_Task details_.
Restate every entry verbatim; drop the pictures.

Stored data:
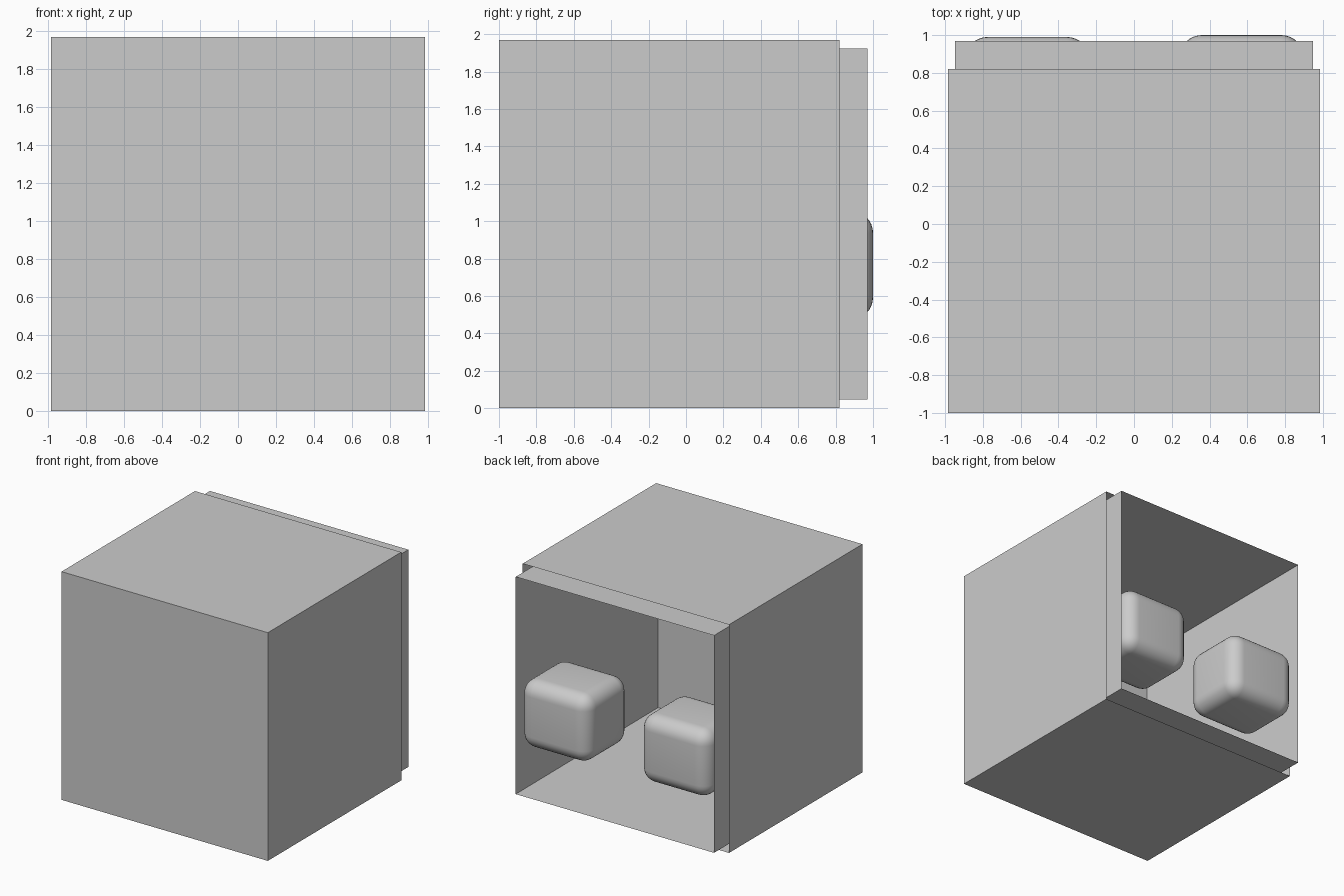
import bpy
import bmesh
import math
from mathutils import Matrix, Vector

default = bpy.data.objects.get("Cube")
if default:
    bpy.data.objects.remove(default, do_unlink=True)

# Single plain grey for every part
grey = bpy.data.materials.new("plain_grey")
grey.use_nodes = True
colour = (0.6, 0.6, 0.6, 1)
grey.diffuse_color = colour
grey.node_tree.nodes["Principled BSDF"].inputs["Base Color"].default_value = colour


def make_box(name, low, high):
    """Return an object and its bmesh, spanning two corner points."""
    low, high = Vector(low), Vector(high)
    bm = bmesh.new()
    bmesh.ops.create_cube(bm, size=1)
    bmesh.ops.transform(bm, verts=bm.verts, matrix=Matrix.LocRotScale(
        (low + high) / 2, None, high - low))
    mesh = bpy.data.meshes.new(name)
    mesh.materials.append(grey)
    obj = bpy.data.objects.new(name, mesh)
    bpy.context.collection.objects.link(obj)
    return obj, bm


def finish(obj, bm):
    bm.to_mesh(obj.data)
    bm.free()


def open_box(name, low, high, wall):
    """Hollow box whose back (+y) face is open, with a flat rim."""
    obj, bm = make_box(name, low, high)
    bm.normal_update()
    back = max(bm.faces, key=lambda f: f.normal.y)
    bmesh.ops.inset_individual(bm, faces=[back], thickness=wall, use_even_offset=True)
    depth = high[1] - low[1] - wall
    bmesh.ops.translate(bm, verts=back.verts, vec=(0, -depth, 0))
    finish(obj, bm)


def rounded_block(name, centre, half, radius):
    """Block with smoothly rounded edges and flat faces."""
    centre, half = Vector(centre), Vector(half)
    obj, bm = make_box(name, centre - half, centre + half)
    bmesh.ops.bevel(bm, geom=list(bm.edges), offset=radius, segments=8,
                    profile=0.5, affect='EDGES', clamp_overlap=True)
    finish(obj, bm)
    bpy.ops.object.select_all(action='DESELECT')
    obj.select_set(True)
    bpy.context.view_layer.objects.active = obj
    bpy.ops.object.shade_smooth_by_angle(angle=math.radians(40))


# Outer sleeve and the liner that stands proud of its back opening
open_box("outer_case", (-0.985, -1, 0), (0.985, 0.82, 1.97), 0.035)
open_box("inner_liner", (-0.947, -0.96, 0.048), (0.947, 0.97, 1.924), 0.028)

# Pair of floating rounded blocks inside the opening
block_half = (0.33, 0.292, 0.292)
rounded_block("left_block", (0.57, 0.708, 0.765), block_half, 0.12)
rounded_block("right_block", (-0.565, 0.698, 0.765), block_half, 0.12)
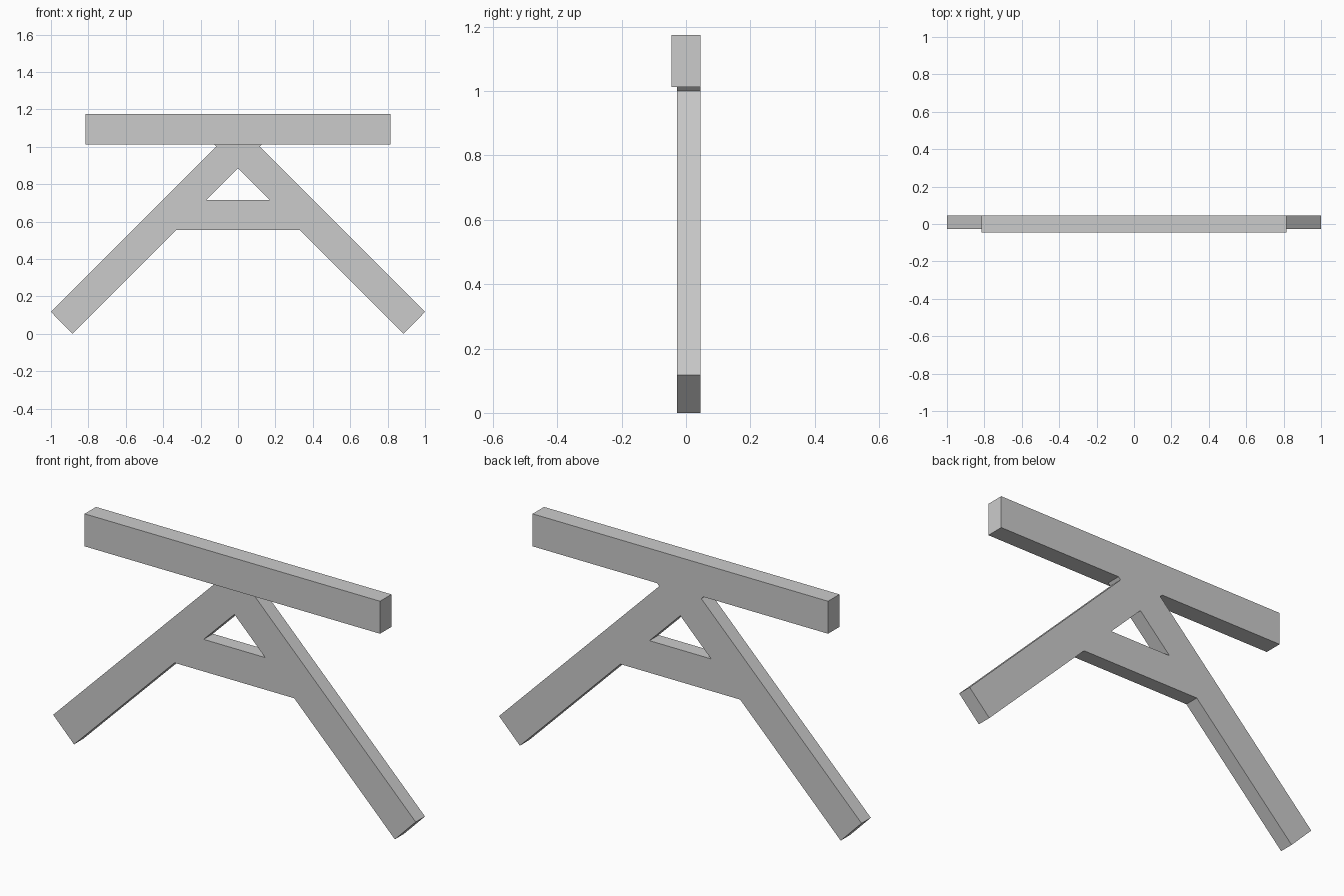
import bpy
import bmesh

default = bpy.data.objects.get("Cube")
if default:
    bpy.data.objects.remove(default, do_unlink=True)

# One plain grey for everything
grey = bpy.data.materials.new("plain_grey")
grey.use_nodes = True
grey.diffuse_color = (0.6, 0.6, 0.6, 1)
grey.node_tree.nodes["Principled BSDF"].inputs["Base Color"].default_value = (0.6, 0.6, 0.6, 1)


def mirrored_part(name, half_profile, front, back):
    """Extrude the +x half of a front outline in y, then mirror it in x."""
    bm = bmesh.new()
    face = bm.faces.new([bm.verts.new((x, front, z)) for x, z in half_profile])
    new = bmesh.ops.extrude_face_region(bm, geom=[face], use_keep_orig=True)["geom"]
    bmesh.ops.translate(bm, vec=(0, back - front, 0),
                        verts=[v for v in new if isinstance(v, bmesh.types.BMVert)])
    bmesh.ops.recalc_face_normals(bm, faces=bm.faces)
    # Open the half along the mirror plane so no wall is left inside
    seam = [f for f in bm.faces if all(abs(v.co.x) < 1e-5 for v in f.verts)]
    bmesh.ops.delete(bm, geom=seam, context="FACES")
    mesh = bpy.data.meshes.new(name)
    bm.to_mesh(mesh)
    bm.free()
    mesh.materials.append(grey)
    obj = bpy.data.objects.new(name, mesh)
    bpy.context.collection.objects.link(obj)
    mirror = obj.modifiers.new("mirror", "MIRROR")
    mirror.use_clip = True
    return obj


BACK = 0.045
BAR_BOTTOM, BAR_TOP = 1.013, 1.175

# Splayed legs with cross brace and triangular opening
mirrored_part("leg_frame", [
    (0, 0.555), (0.33, 0.555), (0.885, 0), (1, 0.117),
    (0.116, 1.001), (0.128, BAR_BOTTOM), (0, BAR_BOTTOM),
    (0, 0.885), (0.17, 0.715), (0, 0.715),
], -0.028, BACK)

# Thicker horizontal bar on top, flush with the frame at the back
mirrored_part("top_bar", [
    (0, BAR_BOTTOM), (0.815, BAR_BOTTOM), (0.815, BAR_TOP), (0, BAR_TOP),
], -0.045, BACK)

_Output below_.
import bpy
import bmesh
import math
from mathutils import Matrix, Vector

default = bpy.data.objects.get("Cube")
if default:
    bpy.data.objects.remove(default, do_unlink=True)

# Single plain grey for every part
grey = bpy.data.materials.new("plain_grey")
grey.use_nodes = True
colour = (0.6, 0.6, 0.6, 1)
grey.diffuse_color = colour
grey.node_tree.nodes["Principled BSDF"].inputs["Base Color"].default_value = colour


def make_box(name, low, high):
    """Return an object and its bmesh, spanning two corner points."""
    low, high = Vector(low), Vector(high)
    bm = bmesh.new()
    bmesh.ops.create_cube(bm, size=1)
    bmesh.ops.transform(bm, verts=bm.verts, matrix=Matrix.LocRotScale(
        (low + high) / 2, None, high - low))
    mesh = bpy.data.meshes.new(name)
    mesh.materials.append(grey)
    obj = bpy.data.objects.new(name, mesh)
    bpy.context.collection.objects.link(obj)
    return obj, bm


def finish(obj, bm):
    bm.to_mesh(obj.data)
    bm.free()


def open_box(name, low, high, wall):
    """Hollow box whose back (+y) face is open, with a flat rim."""
    obj, bm = make_box(name, low, high)
    bm.normal_update()
    back = max(bm.faces, key=lambda f: f.normal.y)
    bmesh.ops.inset_individual(bm, faces=[back], thickness=wall, use_even_offset=True)
    depth = high[1] - low[1] - wall
    bmesh.ops.translate(bm, verts=back.verts, vec=(0, -depth, 0))
    finish(obj, bm)


def rounded_block(name, centre, half, radius):
    """Block with smoothly rounded edges and flat faces."""
    centre, half = Vector(centre), Vector(half)
    obj, bm = make_box(name, centre - half, centre + half)
    bmesh.ops.bevel(bm, geom=list(bm.edges), offset=radius, segments=8,
                    profile=0.5, affect='EDGES', clamp_overlap=True)
    finish(obj, bm)
    bpy.ops.object.select_all(action='DESELECT')
    obj.select_set(True)
    bpy.context.view_layer.objects.active = obj
    bpy.ops.object.shade_smooth_by_angle(angle=math.radians(40))


# Outer sleeve and the liner that stands proud of its back opening
open_box("outer_case", (-0.985, -1, 0), (0.985, 0.82, 1.97), 0.035)
open_box("inner_liner", (-0.947, -0.96, 0.048), (0.947, 0.97, 1.924), 0.028)

# Pair of floating rounded blocks inside the opening
block_half = (0.33, 0.292, 0.292)
rounded_block("left_block", (0.57, 0.708, 0.765), block_half, 0.12)
rounded_block("right_block", (-0.565, 0.698, 0.765), block_half, 0.12)
import bpy
import bmesh

default = bpy.data.objects.get("Cube")
if default:
    bpy.data.objects.remove(default, do_unlink=True)

# One plain grey for everything
grey = bpy.data.materials.new("plain_grey")
grey.use_nodes = True
grey.diffuse_color = (0.6, 0.6, 0.6, 1)
grey.node_tree.nodes["Principled BSDF"].inputs["Base Color"].default_value = (0.6, 0.6, 0.6, 1)


def mirrored_part(name, half_profile, front, back):
    """Extrude the +x half of a front outline in y, then mirror it in x."""
    bm = bmesh.new()
    face = bm.faces.new([bm.verts.new((x, front, z)) for x, z in half_profile])
    new = bmesh.ops.extrude_face_region(bm, geom=[face], use_keep_orig=True)["geom"]
    bmesh.ops.translate(bm, vec=(0, back - front, 0),
                        verts=[v for v in new if isinstance(v, bmesh.types.BMVert)])
    bmesh.ops.recalc_face_normals(bm, faces=bm.faces)
    # Open the half along the mirror plane so no wall is left inside
    seam = [f for f in bm.faces if all(abs(v.co.x) < 1e-5 for v in f.verts)]
    bmesh.ops.delete(bm, geom=seam, context="FACES")
    mesh = bpy.data.meshes.new(name)
    bm.to_mesh(mesh)
    bm.free()
    mesh.materials.append(grey)
    obj = bpy.data.objects.new(name, mesh)
    bpy.context.collection.objects.link(obj)
    mirror = obj.modifiers.new("mirror", "MIRROR")
    mirror.use_clip = True
    return obj


BACK = 0.045
BAR_BOTTOM, BAR_TOP = 1.013, 1.175

# Splayed legs with cross brace and triangular opening
mirrored_part("leg_frame", [
    (0, 0.555), (0.33, 0.555), (0.885, 0), (1, 0.117),
    (0.116, 1.001), (0.128, BAR_BOTTOM), (0, BAR_BOTTOM),
    (0, 0.885), (0.17, 0.715), (0, 0.715),
], -0.028, BACK)

# Thicker horizontal bar on top, flush with the frame at the back
mirrored_part("top_bar", [
    (0, BAR_BOTTOM), (0.815, BAR_BOTTOM), (0.815, BAR_TOP), (0, BAR_TOP),
], -0.045, BACK)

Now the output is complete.